[Description of the task] Scan the lines below for "width" and copy the matches.

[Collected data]

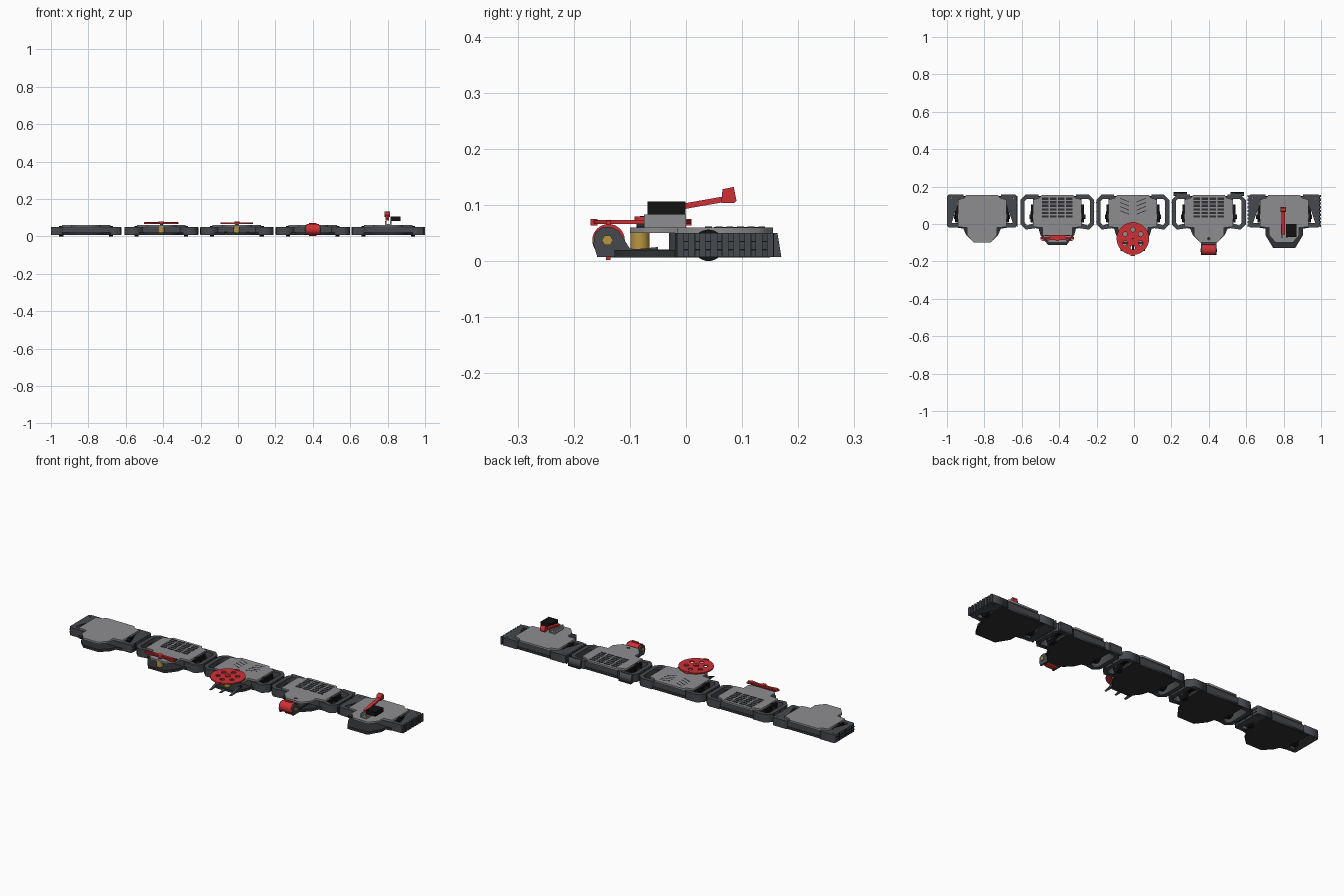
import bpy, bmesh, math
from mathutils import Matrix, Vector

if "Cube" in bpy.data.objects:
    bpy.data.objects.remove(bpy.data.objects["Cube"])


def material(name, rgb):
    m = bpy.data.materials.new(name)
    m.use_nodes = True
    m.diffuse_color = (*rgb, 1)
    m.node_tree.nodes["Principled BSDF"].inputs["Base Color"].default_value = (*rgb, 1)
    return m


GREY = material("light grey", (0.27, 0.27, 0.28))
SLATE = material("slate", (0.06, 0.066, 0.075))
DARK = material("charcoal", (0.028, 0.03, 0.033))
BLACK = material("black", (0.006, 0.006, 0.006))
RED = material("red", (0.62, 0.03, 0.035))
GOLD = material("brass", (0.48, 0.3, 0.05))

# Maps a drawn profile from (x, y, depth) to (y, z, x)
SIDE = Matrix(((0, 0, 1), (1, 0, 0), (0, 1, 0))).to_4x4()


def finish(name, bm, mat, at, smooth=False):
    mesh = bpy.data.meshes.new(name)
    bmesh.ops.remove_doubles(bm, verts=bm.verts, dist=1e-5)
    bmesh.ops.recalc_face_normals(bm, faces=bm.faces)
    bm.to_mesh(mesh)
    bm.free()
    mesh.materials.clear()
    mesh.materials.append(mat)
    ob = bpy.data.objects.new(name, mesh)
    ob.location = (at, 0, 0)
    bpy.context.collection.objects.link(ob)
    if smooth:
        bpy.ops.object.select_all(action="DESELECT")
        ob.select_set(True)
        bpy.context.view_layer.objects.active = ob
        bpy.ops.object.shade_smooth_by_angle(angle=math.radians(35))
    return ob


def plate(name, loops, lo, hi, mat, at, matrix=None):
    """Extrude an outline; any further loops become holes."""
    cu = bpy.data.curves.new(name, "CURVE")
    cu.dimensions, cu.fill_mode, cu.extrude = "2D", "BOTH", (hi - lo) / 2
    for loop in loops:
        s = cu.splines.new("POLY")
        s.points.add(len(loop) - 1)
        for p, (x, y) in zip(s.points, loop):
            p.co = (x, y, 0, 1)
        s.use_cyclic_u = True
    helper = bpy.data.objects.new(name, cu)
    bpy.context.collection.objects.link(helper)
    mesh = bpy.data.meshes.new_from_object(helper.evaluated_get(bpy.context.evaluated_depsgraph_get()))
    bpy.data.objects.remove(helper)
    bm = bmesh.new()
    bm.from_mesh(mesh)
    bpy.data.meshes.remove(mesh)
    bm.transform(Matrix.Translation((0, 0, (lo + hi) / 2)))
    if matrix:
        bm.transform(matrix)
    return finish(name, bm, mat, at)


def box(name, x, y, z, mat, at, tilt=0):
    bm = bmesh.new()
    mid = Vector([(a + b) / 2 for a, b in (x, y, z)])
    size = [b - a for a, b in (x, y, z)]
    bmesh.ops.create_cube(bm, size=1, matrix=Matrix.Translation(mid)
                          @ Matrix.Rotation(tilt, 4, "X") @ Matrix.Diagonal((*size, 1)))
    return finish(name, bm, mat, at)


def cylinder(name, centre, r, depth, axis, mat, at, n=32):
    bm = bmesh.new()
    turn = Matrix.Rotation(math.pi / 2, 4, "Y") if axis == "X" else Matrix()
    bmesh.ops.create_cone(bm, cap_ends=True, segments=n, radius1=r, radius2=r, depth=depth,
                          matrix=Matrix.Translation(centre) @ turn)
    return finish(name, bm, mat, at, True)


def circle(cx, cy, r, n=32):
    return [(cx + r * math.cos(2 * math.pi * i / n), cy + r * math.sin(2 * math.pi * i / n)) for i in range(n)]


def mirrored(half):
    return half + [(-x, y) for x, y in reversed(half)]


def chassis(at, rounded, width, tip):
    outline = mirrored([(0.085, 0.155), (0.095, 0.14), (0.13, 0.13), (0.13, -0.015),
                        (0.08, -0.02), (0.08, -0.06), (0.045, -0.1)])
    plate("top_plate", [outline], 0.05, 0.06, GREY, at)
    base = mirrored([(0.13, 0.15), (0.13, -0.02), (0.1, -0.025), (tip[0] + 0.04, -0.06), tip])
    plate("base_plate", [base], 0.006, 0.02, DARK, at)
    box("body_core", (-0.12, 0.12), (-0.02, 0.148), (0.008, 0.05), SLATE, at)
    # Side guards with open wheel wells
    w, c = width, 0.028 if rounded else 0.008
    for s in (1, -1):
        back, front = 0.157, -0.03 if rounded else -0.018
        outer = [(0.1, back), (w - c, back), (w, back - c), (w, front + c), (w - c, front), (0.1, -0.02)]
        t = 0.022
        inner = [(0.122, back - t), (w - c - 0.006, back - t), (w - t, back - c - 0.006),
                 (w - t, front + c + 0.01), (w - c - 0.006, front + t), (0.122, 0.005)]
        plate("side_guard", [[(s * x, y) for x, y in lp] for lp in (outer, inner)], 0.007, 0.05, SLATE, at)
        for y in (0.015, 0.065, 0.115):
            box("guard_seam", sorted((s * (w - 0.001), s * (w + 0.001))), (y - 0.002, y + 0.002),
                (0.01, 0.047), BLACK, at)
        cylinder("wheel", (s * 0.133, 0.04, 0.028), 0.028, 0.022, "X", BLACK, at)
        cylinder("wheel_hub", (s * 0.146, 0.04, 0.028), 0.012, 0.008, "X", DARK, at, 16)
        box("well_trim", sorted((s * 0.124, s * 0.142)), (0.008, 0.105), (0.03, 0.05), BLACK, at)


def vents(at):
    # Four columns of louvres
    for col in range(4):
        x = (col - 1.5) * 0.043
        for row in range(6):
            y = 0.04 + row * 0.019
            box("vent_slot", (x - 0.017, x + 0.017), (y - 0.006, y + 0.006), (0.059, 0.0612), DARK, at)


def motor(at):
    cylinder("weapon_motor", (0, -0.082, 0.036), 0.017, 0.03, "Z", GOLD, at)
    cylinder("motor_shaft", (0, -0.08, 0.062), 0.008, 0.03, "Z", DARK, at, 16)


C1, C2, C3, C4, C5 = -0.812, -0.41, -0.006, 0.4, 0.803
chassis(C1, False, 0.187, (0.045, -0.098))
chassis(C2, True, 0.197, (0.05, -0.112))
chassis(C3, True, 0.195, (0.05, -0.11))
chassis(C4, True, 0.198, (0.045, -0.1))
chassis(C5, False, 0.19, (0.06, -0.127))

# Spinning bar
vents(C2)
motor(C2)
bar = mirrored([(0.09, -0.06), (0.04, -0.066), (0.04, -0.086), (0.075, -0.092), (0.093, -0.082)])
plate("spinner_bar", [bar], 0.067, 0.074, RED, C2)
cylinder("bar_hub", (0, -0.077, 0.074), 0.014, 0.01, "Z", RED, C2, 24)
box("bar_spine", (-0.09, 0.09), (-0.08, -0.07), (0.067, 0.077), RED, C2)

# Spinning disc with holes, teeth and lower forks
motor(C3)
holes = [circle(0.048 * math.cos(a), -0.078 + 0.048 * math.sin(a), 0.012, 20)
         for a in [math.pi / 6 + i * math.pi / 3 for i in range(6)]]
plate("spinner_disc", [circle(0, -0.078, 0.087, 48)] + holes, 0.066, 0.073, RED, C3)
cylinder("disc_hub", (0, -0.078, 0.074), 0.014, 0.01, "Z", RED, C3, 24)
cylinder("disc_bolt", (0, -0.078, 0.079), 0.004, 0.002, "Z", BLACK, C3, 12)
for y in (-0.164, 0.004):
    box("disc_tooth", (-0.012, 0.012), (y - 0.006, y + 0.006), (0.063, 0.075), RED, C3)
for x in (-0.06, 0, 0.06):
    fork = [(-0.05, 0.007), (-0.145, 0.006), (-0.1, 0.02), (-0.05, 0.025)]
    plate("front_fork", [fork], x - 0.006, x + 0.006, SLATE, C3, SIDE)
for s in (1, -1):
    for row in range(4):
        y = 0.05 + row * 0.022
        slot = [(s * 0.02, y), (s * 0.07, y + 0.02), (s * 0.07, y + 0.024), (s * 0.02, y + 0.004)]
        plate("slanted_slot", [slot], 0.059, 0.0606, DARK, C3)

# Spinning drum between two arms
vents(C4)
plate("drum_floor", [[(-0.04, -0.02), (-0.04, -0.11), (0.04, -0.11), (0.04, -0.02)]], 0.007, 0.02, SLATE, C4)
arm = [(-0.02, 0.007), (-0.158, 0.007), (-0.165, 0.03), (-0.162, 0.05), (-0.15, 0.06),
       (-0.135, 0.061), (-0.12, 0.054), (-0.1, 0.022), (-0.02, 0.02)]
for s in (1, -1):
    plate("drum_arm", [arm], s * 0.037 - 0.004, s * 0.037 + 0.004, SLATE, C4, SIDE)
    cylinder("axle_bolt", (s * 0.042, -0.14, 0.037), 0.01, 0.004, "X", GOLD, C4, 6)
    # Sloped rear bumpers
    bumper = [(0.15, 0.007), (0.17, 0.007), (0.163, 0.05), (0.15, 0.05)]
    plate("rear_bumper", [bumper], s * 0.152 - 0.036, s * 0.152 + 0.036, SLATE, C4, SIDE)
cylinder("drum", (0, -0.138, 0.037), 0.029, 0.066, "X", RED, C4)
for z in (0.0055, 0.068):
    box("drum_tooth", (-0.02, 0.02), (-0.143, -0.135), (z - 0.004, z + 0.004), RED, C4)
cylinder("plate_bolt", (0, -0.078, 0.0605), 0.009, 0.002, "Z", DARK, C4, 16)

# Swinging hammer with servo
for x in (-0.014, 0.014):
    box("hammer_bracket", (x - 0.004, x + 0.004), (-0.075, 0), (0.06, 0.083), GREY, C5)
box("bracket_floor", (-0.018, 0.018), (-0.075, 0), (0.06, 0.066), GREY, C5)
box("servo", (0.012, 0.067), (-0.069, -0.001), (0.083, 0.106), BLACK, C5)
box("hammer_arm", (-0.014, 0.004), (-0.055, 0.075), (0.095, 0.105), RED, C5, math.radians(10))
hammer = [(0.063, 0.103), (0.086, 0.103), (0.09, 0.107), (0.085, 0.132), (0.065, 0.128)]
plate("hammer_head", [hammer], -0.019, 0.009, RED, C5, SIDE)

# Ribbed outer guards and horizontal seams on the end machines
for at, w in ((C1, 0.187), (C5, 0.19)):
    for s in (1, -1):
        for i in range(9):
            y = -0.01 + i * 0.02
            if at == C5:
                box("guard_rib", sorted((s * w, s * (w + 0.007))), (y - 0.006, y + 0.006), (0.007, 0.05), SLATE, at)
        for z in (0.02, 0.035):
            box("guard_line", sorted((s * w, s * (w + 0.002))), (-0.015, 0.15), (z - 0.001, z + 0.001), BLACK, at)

[Exercise response]
def chassis(at, rounded, width, tip):
    w, c = width, 0.028 if rounded else 0.008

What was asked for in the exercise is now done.